Respiratory syncytial virus (RSV) infection is a major cause of hospitalization amongst infants. Some infants progress to severe respiratory failure and death despite maximal respiratory support. Extracorporeal membrane oxygenation (ECMO) has been used as a rescue therapy in such cases with 49- 58% survival.12 This study analyzes the outcomes in a small case series utilizing early application of ECMO.
Retrospective chart review of infants with RSV infection undergoing ECMO in last 2 years at a tertiary care children’s hospital was undertaken. Demographic data, respiratory indices, blood gas values, radiographic findings and length of ventilation were collected.
Six children were placed on ECMO; five were infants with ages ranging 28-61 days.
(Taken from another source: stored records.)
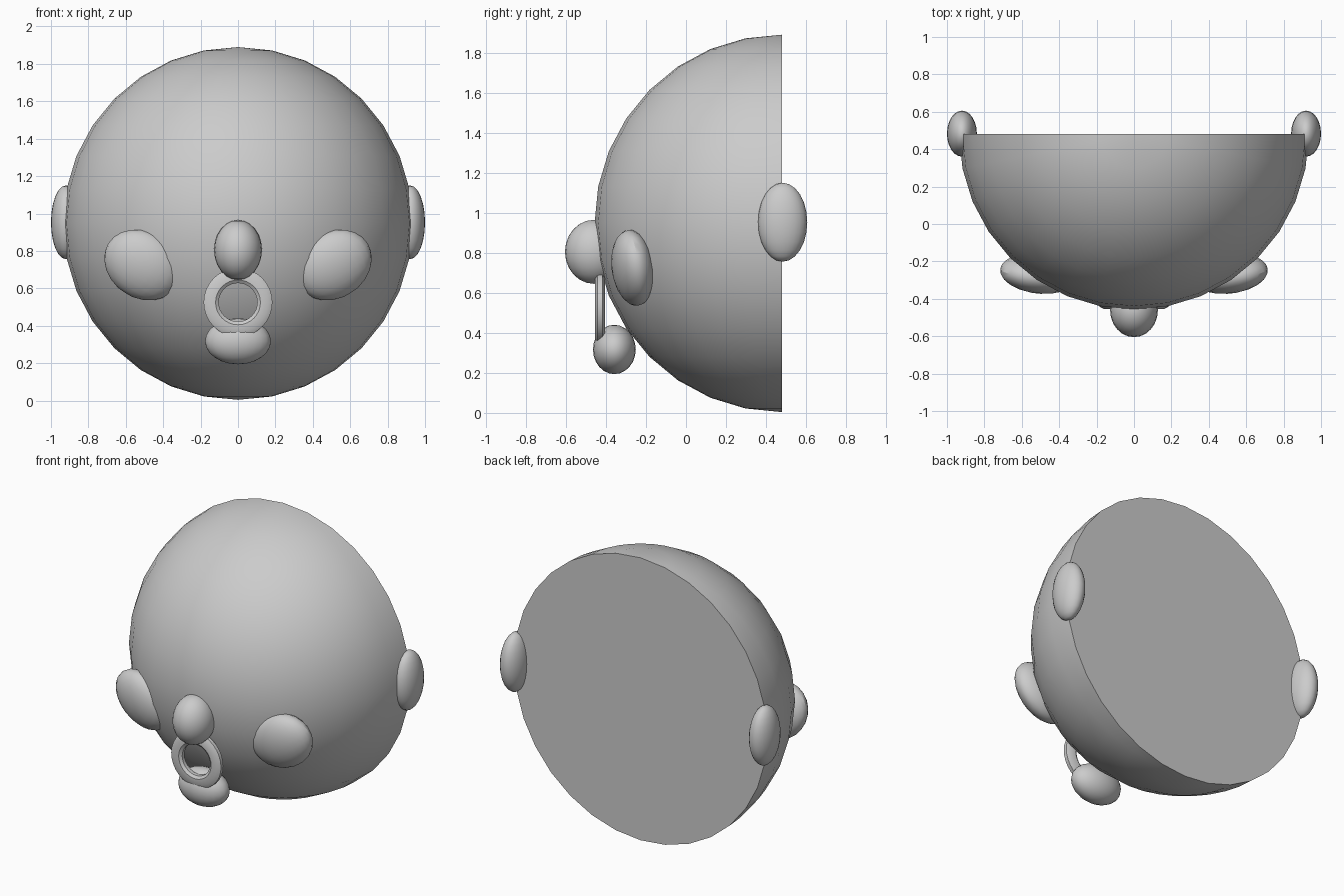
import bpy, bmesh, math
from mathutils import Matrix, Euler

if "Cube" in bpy.data.objects:
    bpy.data.objects.remove(bpy.data.objects["Cube"])


def finish(bm, name):
    bmesh.ops.recalc_face_normals(bm, faces=bm.faces)
    mesh = bpy.data.meshes.new(name)
    bm.to_mesh(mesh)
    bm.free()
    ob = bpy.data.objects.new(name, mesh)
    bpy.context.collection.objects.link(ob)
    bpy.ops.object.select_all(action='DESELECT')
    ob.select_set(True)
    bpy.context.view_layer.objects.active = ob
    bpy.ops.object.shade_smooth_by_angle(angle=math.radians(30))
    return ob


def ellipsoid(name, loc, radii, rot=None, half=False, segs=32):
    bm = bmesh.new()
    bmesh.ops.create_uvsphere(bm, u_segments=segs, v_segments=segs // 2, radius=1)
    if half:
        # keep the front half and close the back with a flat face
        geom = bm.verts[:] + bm.edges[:] + bm.faces[:]
        bmesh.ops.bisect_plane(bm, geom=geom, dist=1e-4, plane_co=(0, 0, 0),
                               plane_no=(0, 1, 0), clear_outer=True)
        rim = [e for e in bm.edges if e.is_boundary]
        bmesh.ops.contextual_create(bm, geom=rim)
    m = Matrix.Translation(loc) @ (rot or Matrix()) @ Matrix.Diagonal((*radii, 1))
    bmesh.ops.transform(bm, matrix=m, verts=bm.verts)
    return finish(bm, name)


def ring(name, loc, profile, segs=32):
    # lathe a closed (radius, y) profile around the y axis
    bm = bmesh.new()
    rows = []
    for i in range(segs):
        a = 2 * math.pi * i / segs
        rows.append([bm.verts.new((loc[0] + r * math.cos(a), loc[1] + y,
                                   loc[2] + r * math.sin(a))) for r, y in profile])
    n = len(profile)
    for i in range(segs):
        p, q = rows[i], rows[(i + 1) % segs]
        for j in range(n):
            k = (j + 1) % n
            bm.faces.new((p[j], p[k], q[k], q[j]))
    return finish(bm, name)


# Head: half ball with a flat back
ellipsoid("head", (0, 0.48, 0.947), (0.935, 0.937, 0.943), half=True)

# Nose and lower lip
ellipsoid("nose", (0, -0.46, 0.805), (0.128, 0.145, 0.16), segs=24)
ellipsoid("lower_lip", (0, -0.358, 0.317), (0.176, 0.107, 0.123), segs=24)

# Mouth ring
ring("mouth_ring", (0, -0.43, 0.525),
     [(0.184, -0.012), (0.16, -0.025), (0.12, -0.025), (0.103, -0.012),
      (0.103, 0.012), (0.12, 0.025), (0.16, 0.025), (0.184, 0.012)])

# Ears and cheeks, mirrored left and right
for side, s in (("right", 1), ("left", -1)):
    ellipsoid(side + "_ear", (s * 0.92, 0.483, 0.953), (0.08, 0.123, 0.197), segs=24)
    tilt = (Matrix.Rotation(s * 0.147, 4, 'Z') @ Matrix.Rotation(0.167, 4, 'X')
            @ Matrix.Rotation(s * math.radians(-33), 4, 'Y'))
    ellipsoid(side + "_cheek", (s * 0.51, -0.265, 0.725), (0.217, 0.104, 0.18), tilt, segs=24)
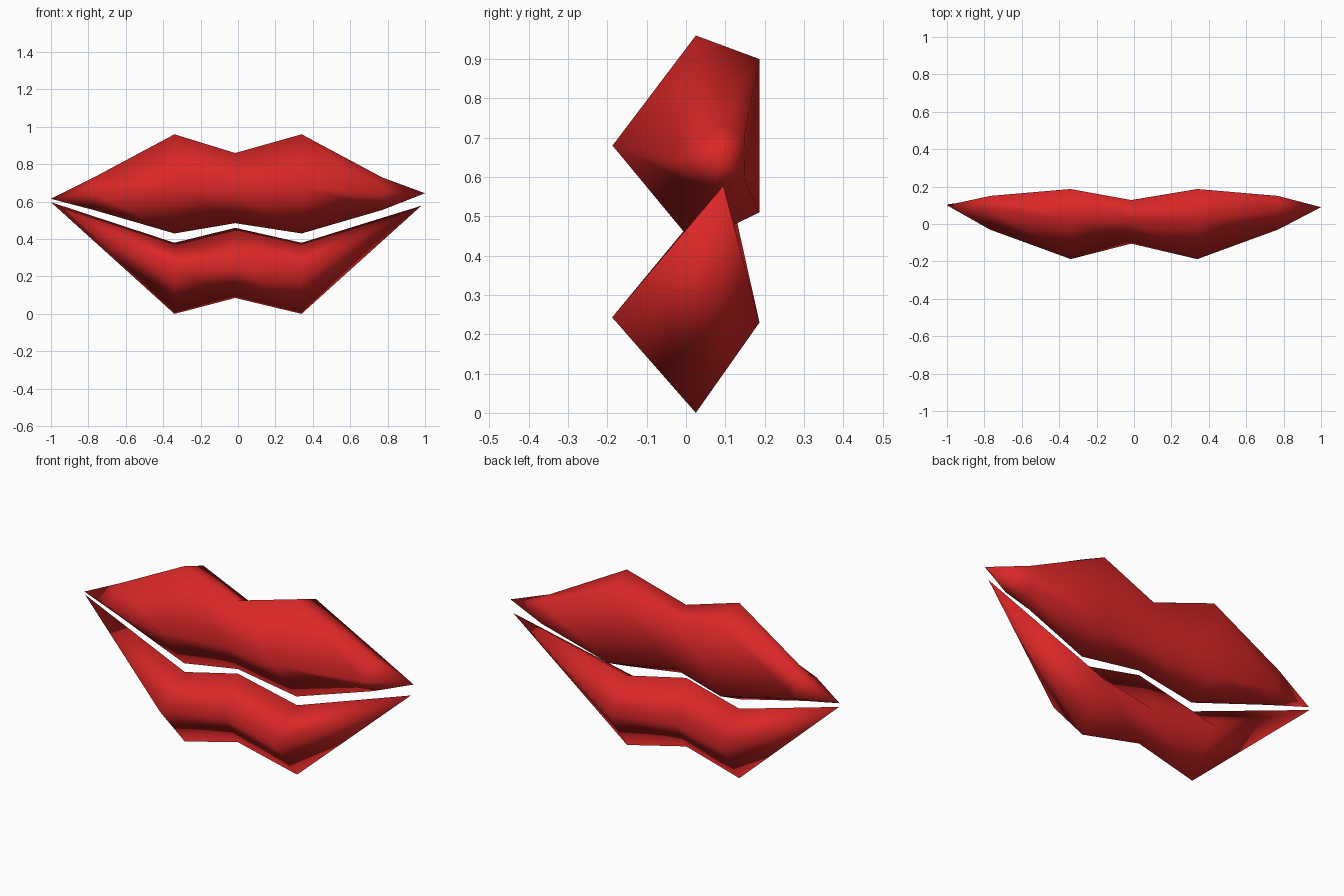
import bpy, bmesh

if "Cube" in bpy.data.objects:
    bpy.data.objects.remove(bpy.data.objects["Cube"])

red = bpy.data.materials.new("lip_red")
red.diffuse_color = (0.70, 0.02, 0.02, 1)
red.use_nodes = True
red.node_tree.nodes["Principled BSDF"].inputs["Base Color"].default_value = red.diffuse_color


def loft(name, left_tip, right_tip, stations):
    """Skin (y, z) rings placed at each x, closed to a point at both ends."""
    bm = bmesh.new()
    rings = [[bm.verts.new((x, y, z)) for y, z in ring] for x, ring in stations]
    n = len(rings[0])
    for a, b in zip(rings, rings[1:]):
        for i in range(n):
            j = (i + 1) % n
            bm.faces.new((a[i], a[j], b[j], b[i]))
    for tip, ring in ((left_tip, rings[0]), (right_tip, rings[-1])):
        v = bm.verts.new(tip)
        for i in range(n):
            bm.faces.new((v, ring[i], ring[(i + 1) % n]))
    bmesh.ops.recalc_face_normals(bm, faces=bm.faces[:])
    for f in bm.faces:
        f.smooth = True
    mesh = bpy.data.meshes.new(name)
    bm.to_mesh(mesh)
    bm.free()
    mesh.materials.append(red)
    ob = bpy.data.objects.new(name, mesh)
    bpy.context.collection.objects.link(ob)
    return ob


def mirrored(half, middle):
    """Repeat the left stations on the right of a middle station."""
    return ([(-x, r) for x, r in half] + [(-0.015, middle)]
            + [(x, r) for x, r in reversed(half)])


# Upper lip: five-sided section (top, front, bottom, back bottom, back top)
corner = [(0.08, 0.73), (-0.03, 0.645), (0.07, 0.555), (0.148, 0.595), (0.15, 0.71)]
peak = [(0.025, 0.96), (-0.187, 0.68), (0.02, 0.43), (0.187, 0.51), (0.187, 0.90)]
dip = [(0.02, 0.86), (-0.105, 0.66), (0.02, 0.485), (0.128, 0.555), (0.128, 0.81)]
loft("upper_lip", (-1.0, 0.10, 0.615), (1.0, 0.09, 0.645),
     mirrored([(0.77, corner), (0.34, peak)], dip))

# Lower lip: four-sided section (top, front, bottom, back)
full = [(0.025, 0.38), (-0.188, 0.243), (0.025, 0.0), (0.187, 0.23)]
notch = [(0.02, 0.46), (-0.105, 0.28), (0.02, 0.085), (0.11, 0.24)]
loft("lower_lip", (-1.0, 0.105, 0.597), (0.98, 0.095, 0.578),
     mirrored([(0.34, full)], notch))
Table 1TABLE 1Duration of illness (range(mean))4–15 (8)Ventilator days2–11 (6.5)Mean airway pressure (MAP)12–38 (24)Peak inspiratory pressure (PIP)32–45 (38)pH7.25–7.44(7.32)PaCO232–75(58)PaO252–88(66)Oxygenation index (OI)12–55(33.6)PAO2-PaO2 (A-a gradient)353–615(457)PaO2/PAO20.08–0.16(0.10)PaO2/Fio2 (P/F)60–100(68.6)shows the respiratory indices at the time of placement on ECMO. All had radiological evidence of severe lung injury including air leak syndromes in four (figure 1). The indications for ECMO (veno-venous in 3; veno-arterial in 3 due to small jugular veins) were persistent hypoxemia (n=5) and severe air leaks (n=1) despite maximal ventilatory support including high frequency ventilation (n=4). The median ECMO duration was 358 hours (range 211– 408). All were successfully decannulated , extubated and discharged from ICU. Complications included nonprogressive intracerebral bleed (n=1), cannula site bleeding(n=1) and fluid overload requiring hemofiltration (n=5).
All patients survived and had better than previously described survival rates of 49-58%.12 All of our patients had a predicted mortality of 77% or more based on their respiratory indices.3 The improved survival in our small series could be due to gentler ventilation (lower MAP, PIP) and early application of ECMO. Higher P/F ratios, Lower OI, MAP & PIP have been associated with survival in previous series suggesting early ECMO may improve survival.CLINICAL IMPLICATION: Early application of ECMO may lead to improved survival in severe respiratory failure secondary to RSV.
A. Haque, None.